In 2012, Minnesota will become the first state to assess new teachers' real-life performance. Independent evaluators will grade videos of aspiring teachers' abilities to prepare a lesson, execute meaningful curriculum, and tailor instruction to a diverse group of students. Four other states—Massachusetts, Ohio, Tennessee, and Washington—plan to implement the new teacher performance assessment within the next five years.

These states are showing that teacher preparation programs can and should be evaluated for their impact on student learning. But just as is the case with teacher evaluation, these states are also showing the importance of using multiple indicators to assess the effectiveness of teacher preparation programs. It is critical that we look at multiple indicators, and not just one. This work is far too complex and important for that.

Some states are surveying beginning teachers, their principals, and district administrators about the quality of preparation of new teachers. Others, like Georgia, will be tracking if graduates land teaching positions and retain them.

To close, I would urge you to maintain your courage, your commitment, and your collaboration as you move forward to implement these recommendations.

I applaud the linking of student outcomes to the accreditation of teacher preparation programs. And as our state and district data systems become more robust, I look forward to the day when states and NCATE set a high bar for the impact of teacher preparation programs—not just a requirement to show any positive impact on student learning.

It's also absolutely true that the job of strengthening university-based preparation programs does not fall to colleges of education or to NCATE alone. Recruiting, preparing, and retaining the next generation of great teachers is a collective responsibility. But the need for collective action cannot become an excuse for inaction.

The report of this blue ribbon panel is a red letter day for accreditation of teacher education.

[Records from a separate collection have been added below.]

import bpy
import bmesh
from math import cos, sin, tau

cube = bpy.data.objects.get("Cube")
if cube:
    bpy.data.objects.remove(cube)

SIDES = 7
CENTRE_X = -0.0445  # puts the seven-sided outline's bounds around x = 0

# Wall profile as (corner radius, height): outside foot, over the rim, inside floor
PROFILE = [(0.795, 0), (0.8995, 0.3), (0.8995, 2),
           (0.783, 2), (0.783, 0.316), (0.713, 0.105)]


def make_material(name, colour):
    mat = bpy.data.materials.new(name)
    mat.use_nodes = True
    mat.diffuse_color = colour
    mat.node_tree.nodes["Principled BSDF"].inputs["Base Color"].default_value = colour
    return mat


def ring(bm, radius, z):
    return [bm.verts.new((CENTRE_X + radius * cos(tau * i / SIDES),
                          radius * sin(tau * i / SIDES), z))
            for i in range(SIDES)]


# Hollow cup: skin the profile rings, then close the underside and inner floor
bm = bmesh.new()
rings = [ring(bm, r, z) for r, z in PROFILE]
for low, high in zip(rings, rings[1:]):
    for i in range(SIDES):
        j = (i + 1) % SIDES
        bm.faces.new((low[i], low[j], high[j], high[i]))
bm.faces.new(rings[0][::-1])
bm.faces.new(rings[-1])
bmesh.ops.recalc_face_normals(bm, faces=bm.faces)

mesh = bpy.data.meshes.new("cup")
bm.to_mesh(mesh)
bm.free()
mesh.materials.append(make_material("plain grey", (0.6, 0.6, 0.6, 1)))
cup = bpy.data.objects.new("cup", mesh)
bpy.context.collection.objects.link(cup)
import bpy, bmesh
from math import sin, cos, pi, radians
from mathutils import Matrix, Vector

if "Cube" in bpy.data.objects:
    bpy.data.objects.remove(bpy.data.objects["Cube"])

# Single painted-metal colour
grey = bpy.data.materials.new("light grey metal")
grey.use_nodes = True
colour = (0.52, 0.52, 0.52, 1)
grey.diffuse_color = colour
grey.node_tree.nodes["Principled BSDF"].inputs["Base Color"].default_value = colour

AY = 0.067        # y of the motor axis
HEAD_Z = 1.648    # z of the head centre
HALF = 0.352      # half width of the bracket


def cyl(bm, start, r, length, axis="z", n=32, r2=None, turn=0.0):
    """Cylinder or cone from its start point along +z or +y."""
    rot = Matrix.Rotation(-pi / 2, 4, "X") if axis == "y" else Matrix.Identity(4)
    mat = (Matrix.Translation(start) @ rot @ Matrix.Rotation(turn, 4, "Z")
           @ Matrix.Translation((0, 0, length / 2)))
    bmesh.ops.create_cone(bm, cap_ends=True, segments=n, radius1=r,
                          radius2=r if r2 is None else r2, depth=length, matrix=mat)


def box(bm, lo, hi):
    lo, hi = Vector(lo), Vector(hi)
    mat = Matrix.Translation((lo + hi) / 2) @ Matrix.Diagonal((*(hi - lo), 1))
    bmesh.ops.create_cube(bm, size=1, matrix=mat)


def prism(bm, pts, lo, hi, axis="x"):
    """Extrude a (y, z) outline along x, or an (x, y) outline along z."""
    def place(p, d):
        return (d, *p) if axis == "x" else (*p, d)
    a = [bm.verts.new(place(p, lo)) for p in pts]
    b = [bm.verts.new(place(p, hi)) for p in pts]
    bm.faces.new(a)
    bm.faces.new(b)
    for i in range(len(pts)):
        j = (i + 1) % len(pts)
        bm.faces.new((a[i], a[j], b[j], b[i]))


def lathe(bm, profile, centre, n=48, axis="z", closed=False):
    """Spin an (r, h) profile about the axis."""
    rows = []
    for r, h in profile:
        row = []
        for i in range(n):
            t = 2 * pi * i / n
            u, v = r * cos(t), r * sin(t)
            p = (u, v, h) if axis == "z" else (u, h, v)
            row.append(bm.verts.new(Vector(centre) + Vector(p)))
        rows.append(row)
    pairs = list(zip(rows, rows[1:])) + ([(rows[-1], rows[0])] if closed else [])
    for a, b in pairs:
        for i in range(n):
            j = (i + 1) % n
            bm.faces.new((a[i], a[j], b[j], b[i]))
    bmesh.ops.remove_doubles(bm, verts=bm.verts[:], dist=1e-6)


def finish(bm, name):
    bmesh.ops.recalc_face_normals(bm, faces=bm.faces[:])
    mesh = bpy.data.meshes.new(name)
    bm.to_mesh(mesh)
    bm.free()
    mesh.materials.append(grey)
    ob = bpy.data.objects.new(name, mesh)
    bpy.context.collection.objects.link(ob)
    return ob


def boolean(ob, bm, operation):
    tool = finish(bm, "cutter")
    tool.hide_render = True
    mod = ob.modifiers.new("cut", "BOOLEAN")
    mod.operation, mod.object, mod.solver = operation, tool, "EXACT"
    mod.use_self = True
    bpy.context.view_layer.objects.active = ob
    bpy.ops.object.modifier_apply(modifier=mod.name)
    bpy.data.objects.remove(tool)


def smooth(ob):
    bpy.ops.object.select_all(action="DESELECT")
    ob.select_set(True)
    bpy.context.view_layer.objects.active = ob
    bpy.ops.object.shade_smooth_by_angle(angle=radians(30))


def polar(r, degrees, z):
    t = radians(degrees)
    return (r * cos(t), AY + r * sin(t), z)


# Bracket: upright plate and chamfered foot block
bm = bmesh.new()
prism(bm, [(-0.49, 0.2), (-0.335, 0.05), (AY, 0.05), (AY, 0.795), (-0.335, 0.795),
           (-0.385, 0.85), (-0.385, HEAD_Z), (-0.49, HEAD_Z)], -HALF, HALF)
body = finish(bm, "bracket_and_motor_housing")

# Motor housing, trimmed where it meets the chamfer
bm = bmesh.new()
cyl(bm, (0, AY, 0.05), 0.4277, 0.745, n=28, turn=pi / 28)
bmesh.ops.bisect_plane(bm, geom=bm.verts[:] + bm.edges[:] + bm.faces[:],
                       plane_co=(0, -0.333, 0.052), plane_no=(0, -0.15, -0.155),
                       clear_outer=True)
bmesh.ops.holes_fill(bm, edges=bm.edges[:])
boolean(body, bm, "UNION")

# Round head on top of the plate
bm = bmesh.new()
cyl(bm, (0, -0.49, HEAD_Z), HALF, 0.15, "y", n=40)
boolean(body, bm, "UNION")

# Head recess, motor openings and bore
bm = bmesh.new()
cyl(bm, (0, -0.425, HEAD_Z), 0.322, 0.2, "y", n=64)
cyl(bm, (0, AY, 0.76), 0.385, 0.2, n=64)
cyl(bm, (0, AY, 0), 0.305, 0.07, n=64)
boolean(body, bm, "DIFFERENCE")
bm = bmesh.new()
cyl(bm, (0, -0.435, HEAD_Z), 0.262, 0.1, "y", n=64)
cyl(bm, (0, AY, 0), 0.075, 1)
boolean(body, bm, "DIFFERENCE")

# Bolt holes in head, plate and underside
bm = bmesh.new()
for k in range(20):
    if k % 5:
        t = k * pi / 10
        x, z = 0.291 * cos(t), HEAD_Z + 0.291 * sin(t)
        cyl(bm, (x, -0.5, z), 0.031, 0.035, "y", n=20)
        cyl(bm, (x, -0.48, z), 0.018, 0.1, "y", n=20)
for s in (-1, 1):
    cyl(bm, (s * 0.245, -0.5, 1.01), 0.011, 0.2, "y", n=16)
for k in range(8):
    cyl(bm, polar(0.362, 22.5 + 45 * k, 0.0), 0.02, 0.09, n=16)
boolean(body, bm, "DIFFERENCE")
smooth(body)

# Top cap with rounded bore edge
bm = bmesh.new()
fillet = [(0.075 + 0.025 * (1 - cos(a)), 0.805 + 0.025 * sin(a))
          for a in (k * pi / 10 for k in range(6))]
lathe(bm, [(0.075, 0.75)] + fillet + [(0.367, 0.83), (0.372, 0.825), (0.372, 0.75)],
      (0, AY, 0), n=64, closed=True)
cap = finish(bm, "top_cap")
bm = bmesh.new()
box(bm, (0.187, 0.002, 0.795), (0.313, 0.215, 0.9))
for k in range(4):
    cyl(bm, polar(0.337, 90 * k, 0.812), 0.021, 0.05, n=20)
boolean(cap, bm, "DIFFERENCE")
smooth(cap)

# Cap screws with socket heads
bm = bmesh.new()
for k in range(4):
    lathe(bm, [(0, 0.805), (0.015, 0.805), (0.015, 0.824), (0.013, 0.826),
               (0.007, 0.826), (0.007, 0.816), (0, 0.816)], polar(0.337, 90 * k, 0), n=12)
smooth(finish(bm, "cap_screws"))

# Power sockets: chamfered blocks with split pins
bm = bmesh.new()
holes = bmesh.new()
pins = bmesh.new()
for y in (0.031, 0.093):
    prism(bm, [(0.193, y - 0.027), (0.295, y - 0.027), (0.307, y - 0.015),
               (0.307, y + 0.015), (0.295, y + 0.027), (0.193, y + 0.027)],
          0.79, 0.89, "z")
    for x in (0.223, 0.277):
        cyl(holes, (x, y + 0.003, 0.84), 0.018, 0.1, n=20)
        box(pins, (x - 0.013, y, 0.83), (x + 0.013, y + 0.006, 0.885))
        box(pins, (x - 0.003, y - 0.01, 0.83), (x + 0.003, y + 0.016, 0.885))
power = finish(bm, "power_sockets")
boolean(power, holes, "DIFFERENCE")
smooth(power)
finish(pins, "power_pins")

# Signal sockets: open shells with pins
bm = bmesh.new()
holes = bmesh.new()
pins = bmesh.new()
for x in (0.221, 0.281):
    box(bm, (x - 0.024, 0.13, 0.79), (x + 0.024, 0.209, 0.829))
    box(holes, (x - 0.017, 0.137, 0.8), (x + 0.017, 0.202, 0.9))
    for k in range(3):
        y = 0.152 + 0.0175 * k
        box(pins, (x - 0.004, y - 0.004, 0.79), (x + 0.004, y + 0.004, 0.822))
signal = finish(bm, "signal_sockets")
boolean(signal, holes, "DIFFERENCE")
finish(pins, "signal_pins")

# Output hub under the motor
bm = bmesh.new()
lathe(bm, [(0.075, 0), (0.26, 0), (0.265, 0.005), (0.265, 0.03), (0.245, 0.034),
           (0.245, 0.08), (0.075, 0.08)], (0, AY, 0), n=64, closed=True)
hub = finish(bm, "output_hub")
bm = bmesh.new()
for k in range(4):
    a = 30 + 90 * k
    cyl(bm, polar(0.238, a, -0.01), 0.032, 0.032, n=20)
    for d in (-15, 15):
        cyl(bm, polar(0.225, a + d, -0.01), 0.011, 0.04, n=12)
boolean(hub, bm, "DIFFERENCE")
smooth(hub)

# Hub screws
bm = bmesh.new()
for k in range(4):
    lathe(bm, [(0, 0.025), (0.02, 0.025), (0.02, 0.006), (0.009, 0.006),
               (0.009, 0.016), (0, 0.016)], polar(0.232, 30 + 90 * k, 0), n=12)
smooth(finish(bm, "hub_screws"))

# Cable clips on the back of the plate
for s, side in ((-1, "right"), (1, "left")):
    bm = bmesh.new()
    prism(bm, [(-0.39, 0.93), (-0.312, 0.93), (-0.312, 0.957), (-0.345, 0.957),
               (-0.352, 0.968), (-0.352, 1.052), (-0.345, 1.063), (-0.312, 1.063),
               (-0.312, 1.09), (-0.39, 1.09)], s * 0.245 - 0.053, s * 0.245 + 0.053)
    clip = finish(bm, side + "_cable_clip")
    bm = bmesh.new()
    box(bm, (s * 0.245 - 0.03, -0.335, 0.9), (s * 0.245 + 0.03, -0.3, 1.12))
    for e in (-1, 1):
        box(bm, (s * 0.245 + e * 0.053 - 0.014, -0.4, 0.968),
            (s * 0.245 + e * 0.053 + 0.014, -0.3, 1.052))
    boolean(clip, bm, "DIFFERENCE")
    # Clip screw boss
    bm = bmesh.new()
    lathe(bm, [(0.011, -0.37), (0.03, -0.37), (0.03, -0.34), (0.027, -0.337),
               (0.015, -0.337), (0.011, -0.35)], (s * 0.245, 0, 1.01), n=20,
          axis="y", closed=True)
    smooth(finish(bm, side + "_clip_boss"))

You are helping lead the country where we need to go—and I thank you for being warriors in this fight to strengthen our nation and build a better future for our children.